─── Data provided
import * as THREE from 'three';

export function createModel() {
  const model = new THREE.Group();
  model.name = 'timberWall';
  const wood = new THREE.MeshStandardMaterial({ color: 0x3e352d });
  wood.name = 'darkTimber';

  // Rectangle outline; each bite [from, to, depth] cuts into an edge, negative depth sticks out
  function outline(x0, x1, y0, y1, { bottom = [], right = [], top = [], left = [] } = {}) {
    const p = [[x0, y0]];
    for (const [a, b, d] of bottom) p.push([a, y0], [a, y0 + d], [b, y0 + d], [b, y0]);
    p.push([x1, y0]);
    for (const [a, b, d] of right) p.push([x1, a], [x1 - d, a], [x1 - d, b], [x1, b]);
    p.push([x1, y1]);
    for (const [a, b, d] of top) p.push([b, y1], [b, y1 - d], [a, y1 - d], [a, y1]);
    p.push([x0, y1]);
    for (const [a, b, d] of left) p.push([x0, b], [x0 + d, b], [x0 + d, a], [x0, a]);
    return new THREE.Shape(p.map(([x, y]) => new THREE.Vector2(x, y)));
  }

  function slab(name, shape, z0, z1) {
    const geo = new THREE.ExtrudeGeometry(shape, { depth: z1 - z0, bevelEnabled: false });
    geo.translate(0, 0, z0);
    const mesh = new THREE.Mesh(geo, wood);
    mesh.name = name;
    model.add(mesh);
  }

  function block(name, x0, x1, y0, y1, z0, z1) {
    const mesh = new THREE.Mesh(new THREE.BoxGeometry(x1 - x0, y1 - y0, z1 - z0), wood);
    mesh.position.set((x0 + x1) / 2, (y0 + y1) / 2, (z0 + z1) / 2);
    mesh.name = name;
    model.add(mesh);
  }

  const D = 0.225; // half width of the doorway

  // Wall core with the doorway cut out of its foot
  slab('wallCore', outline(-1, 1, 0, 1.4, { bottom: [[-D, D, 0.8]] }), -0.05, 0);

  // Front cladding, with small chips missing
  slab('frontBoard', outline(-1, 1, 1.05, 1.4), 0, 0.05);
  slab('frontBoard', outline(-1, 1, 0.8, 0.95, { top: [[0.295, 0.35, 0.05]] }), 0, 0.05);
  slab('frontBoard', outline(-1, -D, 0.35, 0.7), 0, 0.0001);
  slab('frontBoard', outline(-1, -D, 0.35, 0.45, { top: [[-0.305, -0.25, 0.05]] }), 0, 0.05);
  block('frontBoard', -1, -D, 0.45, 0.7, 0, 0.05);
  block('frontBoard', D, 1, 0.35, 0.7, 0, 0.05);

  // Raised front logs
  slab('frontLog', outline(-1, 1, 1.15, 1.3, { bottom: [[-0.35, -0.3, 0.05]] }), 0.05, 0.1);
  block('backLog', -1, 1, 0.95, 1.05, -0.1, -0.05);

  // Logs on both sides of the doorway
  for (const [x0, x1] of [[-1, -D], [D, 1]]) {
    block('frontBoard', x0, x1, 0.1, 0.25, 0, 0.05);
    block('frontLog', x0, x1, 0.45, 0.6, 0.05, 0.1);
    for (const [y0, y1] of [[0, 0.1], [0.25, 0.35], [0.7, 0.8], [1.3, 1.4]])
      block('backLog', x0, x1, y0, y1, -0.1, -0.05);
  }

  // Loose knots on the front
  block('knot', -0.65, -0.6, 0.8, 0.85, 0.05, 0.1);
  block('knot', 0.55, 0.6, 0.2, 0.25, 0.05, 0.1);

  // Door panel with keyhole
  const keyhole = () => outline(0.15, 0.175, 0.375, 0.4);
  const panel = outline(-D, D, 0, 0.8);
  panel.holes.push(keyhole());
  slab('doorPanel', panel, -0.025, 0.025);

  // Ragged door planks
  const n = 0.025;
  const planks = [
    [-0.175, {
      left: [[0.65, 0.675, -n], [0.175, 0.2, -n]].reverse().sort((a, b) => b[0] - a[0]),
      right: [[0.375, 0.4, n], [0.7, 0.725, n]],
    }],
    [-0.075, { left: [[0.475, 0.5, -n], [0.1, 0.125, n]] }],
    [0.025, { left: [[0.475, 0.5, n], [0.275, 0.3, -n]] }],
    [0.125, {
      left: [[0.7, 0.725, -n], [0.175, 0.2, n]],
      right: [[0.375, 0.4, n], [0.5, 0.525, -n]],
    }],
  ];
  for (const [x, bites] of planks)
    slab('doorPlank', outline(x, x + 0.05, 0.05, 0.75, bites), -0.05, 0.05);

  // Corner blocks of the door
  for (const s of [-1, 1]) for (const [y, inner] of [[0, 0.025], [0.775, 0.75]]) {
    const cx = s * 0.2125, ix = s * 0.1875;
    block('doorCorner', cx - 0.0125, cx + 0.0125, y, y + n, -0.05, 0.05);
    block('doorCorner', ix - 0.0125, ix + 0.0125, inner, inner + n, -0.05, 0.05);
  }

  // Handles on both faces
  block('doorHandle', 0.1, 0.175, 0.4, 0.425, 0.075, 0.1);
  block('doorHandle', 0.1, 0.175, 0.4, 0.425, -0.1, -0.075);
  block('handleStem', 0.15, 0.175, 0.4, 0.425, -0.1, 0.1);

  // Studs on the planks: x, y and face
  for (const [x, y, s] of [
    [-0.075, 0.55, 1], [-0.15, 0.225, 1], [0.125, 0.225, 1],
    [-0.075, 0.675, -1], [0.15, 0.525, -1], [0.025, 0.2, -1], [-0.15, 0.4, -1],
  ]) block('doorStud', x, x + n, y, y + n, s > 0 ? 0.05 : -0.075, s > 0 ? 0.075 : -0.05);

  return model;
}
──────
__Aim of the exercise__: Would you retype exactly the lines above, from the line with "block('doorCorner', cx - 0.0125, cx" to the line with "block('handleStem', 0.15, 0.175, 0.4, 0.425, -0.1, 0.1);", with both end lines kept and nothing more?

__Finished task__:
    block('doorCorner', cx - 0.0125, cx + 0.0125, y, y + n, -0.05, 0.05);
    block('doorCorner', ix - 0.0125, ix + 0.0125, inner, inner + n, -0.05, 0.05);
  }

  // Handles on both faces
  block('doorHandle', 0.1, 0.175, 0.4, 0.425, 0.075, 0.1);
  block('doorHandle', 0.1, 0.175, 0.4, 0.425, -0.1, -0.075);
  block('handleStem', 0.15, 0.175, 0.4, 0.425, -0.1, 0.1);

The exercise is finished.